Exercise instructions. Would you please retype, exactly, the lines of the listing below between the line with "return finish(ob, name, mat, angle)" and the line with "# Column and hub", inclusive?

---------------

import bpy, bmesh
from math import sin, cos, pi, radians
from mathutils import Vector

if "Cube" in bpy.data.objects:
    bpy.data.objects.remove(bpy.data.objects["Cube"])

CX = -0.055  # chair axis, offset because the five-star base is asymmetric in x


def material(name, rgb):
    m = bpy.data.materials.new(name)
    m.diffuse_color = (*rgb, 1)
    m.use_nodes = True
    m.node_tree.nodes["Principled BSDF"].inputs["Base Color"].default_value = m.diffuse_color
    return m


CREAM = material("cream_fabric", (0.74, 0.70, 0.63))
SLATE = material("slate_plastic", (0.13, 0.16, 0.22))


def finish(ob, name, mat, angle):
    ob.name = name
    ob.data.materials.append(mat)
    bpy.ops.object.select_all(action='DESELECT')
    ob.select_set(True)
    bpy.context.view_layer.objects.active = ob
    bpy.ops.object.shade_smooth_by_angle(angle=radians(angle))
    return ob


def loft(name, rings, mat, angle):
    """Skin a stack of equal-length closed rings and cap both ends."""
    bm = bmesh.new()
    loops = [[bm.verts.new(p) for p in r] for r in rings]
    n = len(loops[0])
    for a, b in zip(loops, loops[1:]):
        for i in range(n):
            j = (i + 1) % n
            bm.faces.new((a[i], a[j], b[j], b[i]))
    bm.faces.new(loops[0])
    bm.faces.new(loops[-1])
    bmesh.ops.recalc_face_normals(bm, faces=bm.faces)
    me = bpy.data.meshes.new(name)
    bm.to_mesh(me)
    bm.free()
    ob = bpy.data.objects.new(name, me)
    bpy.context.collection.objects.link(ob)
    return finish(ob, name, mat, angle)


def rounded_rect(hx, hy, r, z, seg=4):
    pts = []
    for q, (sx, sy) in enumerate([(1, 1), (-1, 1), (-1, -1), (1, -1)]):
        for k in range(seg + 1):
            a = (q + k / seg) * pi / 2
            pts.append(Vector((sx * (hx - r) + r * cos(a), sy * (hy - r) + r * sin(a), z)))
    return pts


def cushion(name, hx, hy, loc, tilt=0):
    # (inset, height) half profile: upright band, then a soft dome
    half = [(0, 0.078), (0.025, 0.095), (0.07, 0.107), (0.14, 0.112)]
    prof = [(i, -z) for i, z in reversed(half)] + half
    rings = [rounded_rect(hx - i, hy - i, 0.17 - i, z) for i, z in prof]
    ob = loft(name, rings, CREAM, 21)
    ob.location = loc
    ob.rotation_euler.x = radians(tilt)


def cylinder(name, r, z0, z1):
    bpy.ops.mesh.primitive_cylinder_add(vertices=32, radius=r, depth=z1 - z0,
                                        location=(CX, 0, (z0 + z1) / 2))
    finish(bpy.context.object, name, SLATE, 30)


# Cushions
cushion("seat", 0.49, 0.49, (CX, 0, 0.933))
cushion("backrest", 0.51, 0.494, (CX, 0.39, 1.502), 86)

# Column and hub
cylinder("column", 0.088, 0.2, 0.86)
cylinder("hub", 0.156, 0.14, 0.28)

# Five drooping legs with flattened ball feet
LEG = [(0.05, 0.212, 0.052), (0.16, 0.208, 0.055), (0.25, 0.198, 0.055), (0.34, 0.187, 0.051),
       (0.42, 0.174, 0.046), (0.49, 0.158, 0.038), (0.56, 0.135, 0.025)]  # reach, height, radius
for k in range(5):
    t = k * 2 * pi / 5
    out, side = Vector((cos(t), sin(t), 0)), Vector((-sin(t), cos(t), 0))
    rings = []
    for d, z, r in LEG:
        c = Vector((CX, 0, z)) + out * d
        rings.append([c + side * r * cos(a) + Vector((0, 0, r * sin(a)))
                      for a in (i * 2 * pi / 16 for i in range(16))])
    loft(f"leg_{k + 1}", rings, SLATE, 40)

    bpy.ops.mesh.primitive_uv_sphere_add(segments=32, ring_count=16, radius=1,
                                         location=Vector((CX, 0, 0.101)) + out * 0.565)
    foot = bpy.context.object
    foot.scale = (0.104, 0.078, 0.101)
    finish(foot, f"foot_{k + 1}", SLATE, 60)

---------------

Task output.
    return finish(ob, name, mat, angle)


def rounded_rect(hx, hy, r, z, seg=4):
    pts = []
    for q, (sx, sy) in enumerate([(1, 1), (-1, 1), (-1, -1), (1, -1)]):
        for k in range(seg + 1):
            a = (q + k / seg) * pi / 2
            pts.append(Vector((sx * (hx - r) + r * cos(a), sy * (hy - r) + r * sin(a), z)))
    return pts


def cushion(name, hx, hy, loc, tilt=0):
    # (inset, height) half profile: upright band, then a soft dome
    half = [(0, 0.078), (0.025, 0.095), (0.07, 0.107), (0.14, 0.112)]
    prof = [(i, -z) for i, z in reversed(half)] + half
    rings = [rounded_rect(hx - i, hy - i, 0.17 - i, z) for i, z in prof]
    ob = loft(name, rings, CREAM, 21)
    ob.location = loc
    ob.rotation_euler.x = radians(tilt)


def cylinder(name, r, z0, z1):
    bpy.ops.mesh.primitive_cylinder_add(vertices=32, radius=r, depth=z1 - z0,
                                        location=(CX, 0, (z0 + z1) / 2))
    finish(bpy.context.object, name, SLATE, 30)


# Cushions
cushion("seat", 0.49, 0.49, (CX, 0, 0.933))
cushion("backrest", 0.51, 0.494, (CX, 0.39, 1.502), 86)

# Column and hub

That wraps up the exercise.